» **EXERCISE INSTRUCTIONS**: Only the pictures are to be dropped, and the rest of the data should be copied exactly.

:: SUPPLIED ENTRIES

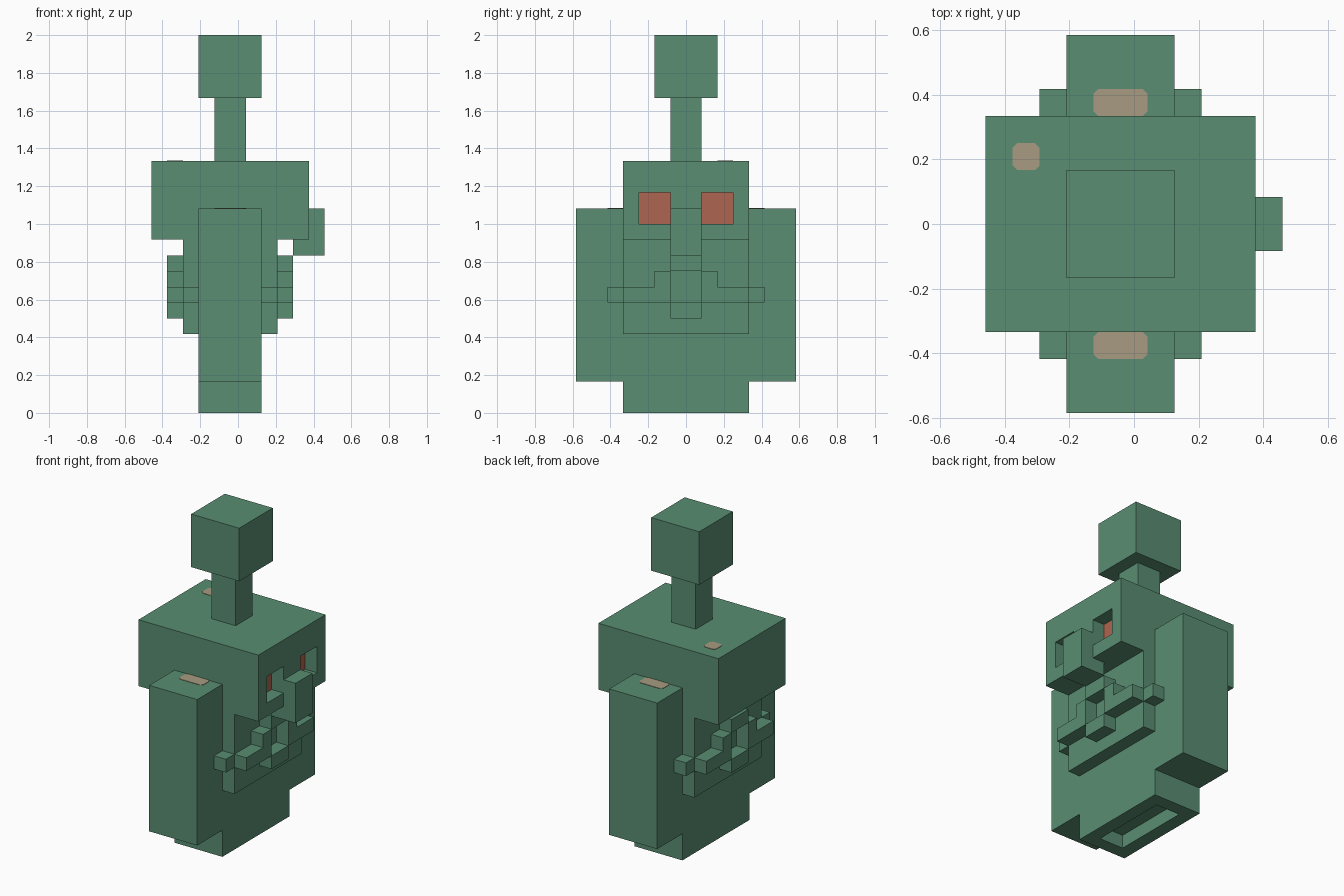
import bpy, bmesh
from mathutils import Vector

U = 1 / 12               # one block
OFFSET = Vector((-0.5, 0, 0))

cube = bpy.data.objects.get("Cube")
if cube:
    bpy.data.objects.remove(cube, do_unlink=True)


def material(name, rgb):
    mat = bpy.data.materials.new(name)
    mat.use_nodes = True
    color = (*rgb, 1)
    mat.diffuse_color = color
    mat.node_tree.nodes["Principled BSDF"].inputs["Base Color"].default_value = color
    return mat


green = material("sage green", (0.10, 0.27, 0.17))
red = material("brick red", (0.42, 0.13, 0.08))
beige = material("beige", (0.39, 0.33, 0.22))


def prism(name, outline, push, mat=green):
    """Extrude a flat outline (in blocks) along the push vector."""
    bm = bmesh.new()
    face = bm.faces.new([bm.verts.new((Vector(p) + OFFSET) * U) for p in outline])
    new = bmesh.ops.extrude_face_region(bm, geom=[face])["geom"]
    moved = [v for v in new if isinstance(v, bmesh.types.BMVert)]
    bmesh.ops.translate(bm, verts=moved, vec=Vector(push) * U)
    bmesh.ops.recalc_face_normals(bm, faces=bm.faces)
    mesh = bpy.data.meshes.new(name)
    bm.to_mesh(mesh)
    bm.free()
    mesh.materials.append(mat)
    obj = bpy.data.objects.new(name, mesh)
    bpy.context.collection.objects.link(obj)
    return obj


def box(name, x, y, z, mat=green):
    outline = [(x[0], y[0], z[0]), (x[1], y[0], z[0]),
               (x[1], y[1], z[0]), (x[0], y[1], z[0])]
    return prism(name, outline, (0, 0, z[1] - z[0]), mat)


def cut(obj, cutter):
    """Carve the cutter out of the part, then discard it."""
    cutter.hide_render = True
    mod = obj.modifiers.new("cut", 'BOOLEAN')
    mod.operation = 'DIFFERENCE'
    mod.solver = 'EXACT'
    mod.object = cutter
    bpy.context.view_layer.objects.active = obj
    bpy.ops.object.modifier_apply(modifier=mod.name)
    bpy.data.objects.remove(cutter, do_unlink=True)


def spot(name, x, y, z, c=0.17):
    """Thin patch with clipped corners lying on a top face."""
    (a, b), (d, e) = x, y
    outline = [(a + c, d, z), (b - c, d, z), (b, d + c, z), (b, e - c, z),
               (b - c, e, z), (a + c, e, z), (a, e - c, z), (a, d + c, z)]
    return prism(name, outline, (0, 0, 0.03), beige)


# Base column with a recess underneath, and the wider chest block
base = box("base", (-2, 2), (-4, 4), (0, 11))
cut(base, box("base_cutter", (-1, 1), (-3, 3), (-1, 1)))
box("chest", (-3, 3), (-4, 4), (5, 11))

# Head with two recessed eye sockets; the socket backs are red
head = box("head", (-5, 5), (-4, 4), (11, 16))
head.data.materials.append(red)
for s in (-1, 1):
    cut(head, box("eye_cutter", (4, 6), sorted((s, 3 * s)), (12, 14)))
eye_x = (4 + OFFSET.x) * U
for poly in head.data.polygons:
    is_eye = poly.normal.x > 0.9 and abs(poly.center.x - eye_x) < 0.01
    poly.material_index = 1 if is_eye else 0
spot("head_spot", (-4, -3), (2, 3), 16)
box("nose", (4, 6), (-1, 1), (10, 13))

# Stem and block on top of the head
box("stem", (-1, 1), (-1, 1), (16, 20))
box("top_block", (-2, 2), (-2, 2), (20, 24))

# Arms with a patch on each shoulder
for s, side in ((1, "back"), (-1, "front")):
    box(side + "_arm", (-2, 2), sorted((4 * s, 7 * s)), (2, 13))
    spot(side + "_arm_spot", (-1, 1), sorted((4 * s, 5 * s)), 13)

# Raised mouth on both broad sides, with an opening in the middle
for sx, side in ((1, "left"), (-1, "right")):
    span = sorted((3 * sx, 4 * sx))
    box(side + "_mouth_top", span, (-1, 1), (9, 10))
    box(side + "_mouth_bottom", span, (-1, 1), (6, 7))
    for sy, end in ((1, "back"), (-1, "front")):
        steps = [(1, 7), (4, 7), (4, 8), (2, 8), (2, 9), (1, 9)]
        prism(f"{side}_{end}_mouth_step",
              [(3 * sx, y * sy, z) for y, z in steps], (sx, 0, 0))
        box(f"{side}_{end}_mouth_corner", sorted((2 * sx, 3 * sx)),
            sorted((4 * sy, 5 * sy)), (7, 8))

::::

» **EXERCISE SOLUTION**:
import bpy, bmesh
from mathutils import Vector

U = 1 / 12               # one block
OFFSET = Vector((-0.5, 0, 0))

cube = bpy.data.objects.get("Cube")
if cube:
    bpy.data.objects.remove(cube, do_unlink=True)


def material(name, rgb):
    mat = bpy.data.materials.new(name)
    mat.use_nodes = True
    color = (*rgb, 1)
    mat.diffuse_color = color
    mat.node_tree.nodes["Principled BSDF"].inputs["Base Color"].default_value = color
    return mat


green = material("sage green", (0.10, 0.27, 0.17))
red = material("brick red", (0.42, 0.13, 0.08))
beige = material("beige", (0.39, 0.33, 0.22))


def prism(name, outline, push, mat=green):
    """Extrude a flat outline (in blocks) along the push vector."""
    bm = bmesh.new()
    face = bm.faces.new([bm.verts.new((Vector(p) + OFFSET) * U) for p in outline])
    new = bmesh.ops.extrude_face_region(bm, geom=[face])["geom"]
    moved = [v for v in new if isinstance(v, bmesh.types.BMVert)]
    bmesh.ops.translate(bm, verts=moved, vec=Vector(push) * U)
    bmesh.ops.recalc_face_normals(bm, faces=bm.faces)
    mesh = bpy.data.meshes.new(name)
    bm.to_mesh(mesh)
    bm.free()
    mesh.materials.append(mat)
    obj = bpy.data.objects.new(name, mesh)
    bpy.context.collection.objects.link(obj)
    return obj


def box(name, x, y, z, mat=green):
    outline = [(x[0], y[0], z[0]), (x[1], y[0], z[0]),
               (x[1], y[1], z[0]), (x[0], y[1], z[0])]
    return prism(name, outline, (0, 0, z[1] - z[0]), mat)


def cut(obj, cutter):
    """Carve the cutter out of the part, then discard it."""
    cutter.hide_render = True
    mod = obj.modifiers.new("cut", 'BOOLEAN')
    mod.operation = 'DIFFERENCE'
    mod.solver = 'EXACT'
    mod.object = cutter
    bpy.context.view_layer.objects.active = obj
    bpy.ops.object.modifier_apply(modifier=mod.name)
    bpy.data.objects.remove(cutter, do_unlink=True)


def spot(name, x, y, z, c=0.17):
    """Thin patch with clipped corners lying on a top face."""
    (a, b), (d, e) = x, y
    outline = [(a + c, d, z), (b - c, d, z), (b, d + c, z), (b, e - c, z),
               (b - c, e, z), (a + c, e, z), (a, e - c, z), (a, d + c, z)]
    return prism(name, outline, (0, 0, 0.03), beige)


# Base column with a recess underneath, and the wider chest block
base = box("base", (-2, 2), (-4, 4), (0, 11))
cut(base, box("base_cutter", (-1, 1), (-3, 3), (-1, 1)))
box("chest", (-3, 3), (-4, 4), (5, 11))

# Head with two recessed eye sockets; the socket backs are red
head = box("head", (-5, 5), (-4, 4), (11, 16))
head.data.materials.append(red)
for s in (-1, 1):
    cut(head, box("eye_cutter", (4, 6), sorted((s, 3 * s)), (12, 14)))
eye_x = (4 + OFFSET.x) * U
for poly in head.data.polygons:
    is_eye = poly.normal.x > 0.9 and abs(poly.center.x - eye_x) < 0.01
    poly.material_index = 1 if is_eye else 0
spot("head_spot", (-4, -3), (2, 3), 16)
box("nose", (4, 6), (-1, 1), (10, 13))

# Stem and block on top of the head
box("stem", (-1, 1), (-1, 1), (16, 20))
box("top_block", (-2, 2), (-2, 2), (20, 24))

# Arms with a patch on each shoulder
for s, side in ((1, "back"), (-1, "front")):
    box(side + "_arm", (-2, 2), sorted((4 * s, 7 * s)), (2, 13))
    spot(side + "_arm_spot", (-1, 1), sorted((4 * s, 5 * s)), 13)

# Raised mouth on both broad sides, with an opening in the middle
for sx, side in ((1, "left"), (-1, "right")):
    span = sorted((3 * sx, 4 * sx))
    box(side + "_mouth_top", span, (-1, 1), (9, 10))
    box(side + "_mouth_bottom", span, (-1, 1), (6, 7))
    for sy, end in ((1, "back"), (-1, "front")):
        steps = [(1, 7), (4, 7), (4, 8), (2, 8), (2, 9), (1, 9)]
        prism(f"{side}_{end}_mouth_step",
              [(3 * sx, y * sy, z) for y, z in steps], (sx, 0, 0))
        box(f"{side}_{end}_mouth_corner", sorted((2 * sx, 3 * sx)),
            sorted((4 * sy, 5 * sy)), (7, 8))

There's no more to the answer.